> DATA UNDER STUDY
<<<<
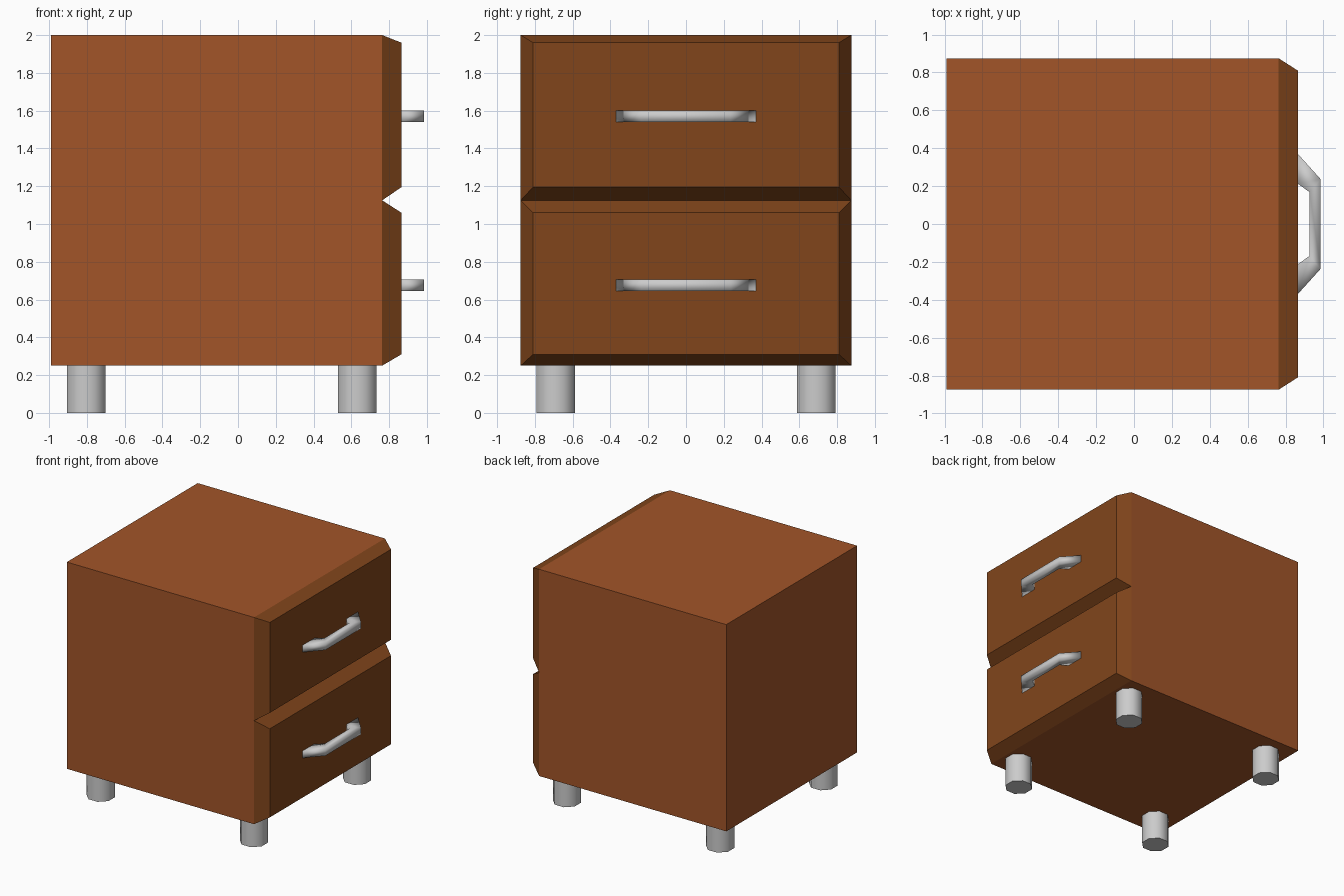
import bpy
import math

if "Cube" in bpy.data.objects:
    bpy.data.objects.remove(bpy.data.objects["Cube"])


def material(name, rgb):
    mat = bpy.data.materials.new(name)
    mat.diffuse_color = (*rgb, 1)
    mat.use_nodes = True
    mat.node_tree.nodes["Principled BSDF"].inputs["Base Color"].default_value = mat.diffuse_color
    return mat


def sweep(name, rings, mat=None, smooth=None, cap_start=True):
    """Skin a list of equal-length rings, with end caps."""
    n = len(rings[0])
    verts = [p for ring in rings for p in ring]
    faces = [(i * n + j, i * n + (j + 1) % n, (i + 1) * n + (j + 1) % n, (i + 1) * n + j)
             for i in range(len(rings) - 1) for j in range(n)]
    if cap_start:
        faces.append(tuple(reversed(range(n))))
    faces.append(tuple(range(len(verts) - n, len(verts))))
    mesh = bpy.data.meshes.new(name)
    mesh.from_pydata(verts, [], faces)
    obj = bpy.data.objects.new(name, mesh)
    bpy.context.collection.objects.link(obj)
    if mat:
        mesh.materials.append(mat)
    # Make normals face outward
    bpy.ops.object.select_all(action='DESELECT')
    bpy.context.view_layer.objects.active = obj
    obj.select_set(True)
    bpy.ops.object.mode_set(mode='EDIT')
    bpy.ops.mesh.select_all(action='SELECT')
    bpy.ops.mesh.normals_make_consistent(inside=False)
    bpy.ops.object.mode_set(mode='OBJECT')
    if smooth:
        bpy.ops.object.shade_smooth_by_angle(angle=math.radians(smooth))
    return obj


def rect(x, y, z0, z1):
    return [(x, -y, z0), (x, y, z0), (x, y, z1), (x, -y, z1)]


body_wood = material("body_wood", (0.36, 0.09, 0.022))
drawer_wood = material("drawer_wood", (0.22, 0.06, 0.011))

BACK, SEAM, FRONT = -0.99, 0.763, 0.865
HALF = 0.875

# Cabinet body
sweep("cabinet_body", [rect(BACK, HALF, 0.25, 2.0), rect(SEAM, HALF, 0.25, 2.0)], body_wood)

# Bevelled drawer fronts, each with a bar handle
for label, z0, z1, f0, f1, hz in (("lower", 0.25, 1.125, 0.31, 1.06, 0.675),
                                  ("upper", 1.125, 2.0, 1.195, 1.96, 1.57)):
    sweep(label + "_drawer_front",
          [rect(SEAM, HALF, z0, z1), rect(FRONT, 0.81, f0, f1)],
          drawer_wood, cap_start=False)

    # Handle: outer and inner points of the bent bar, mirrored in y
    half_path = [((FRONT, 0.37), (FRONT, 0.213)), ((0.985, 0.237), (0.927, 0.168))]
    path = [((ox, -oy), (ix, -iy)) for (ox, oy), (ix, iy) in half_path] + half_path[::-1]
    rings = [[(*o, hz - 0.03), (*o, hz + 0.03), (*i, hz + 0.03), (*i, hz - 0.03)]
             for o, i in path]
    sweep(label + "_handle", rings, smooth=100)

# Octagonal legs
for xname, x in (("rear", -0.803), ("front", 0.632)):
    for yname, y in (("right", -0.69), ("left", 0.69)):
        rings = [[(x + 0.111 * math.cos(math.tau * (k + 0.5) / 8),
                   y + 0.111 * math.sin(math.tau * (k + 0.5) / 8), z) for k in range(8)]
                 for z in (0, 0.25)]
        sweep(f"{xname}_{yname}_leg", rings, smooth=50)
>>>>
Figure out how many lines above hold "with", then give that number alone.

> RESPONSE FOR THIS EXERCISE
2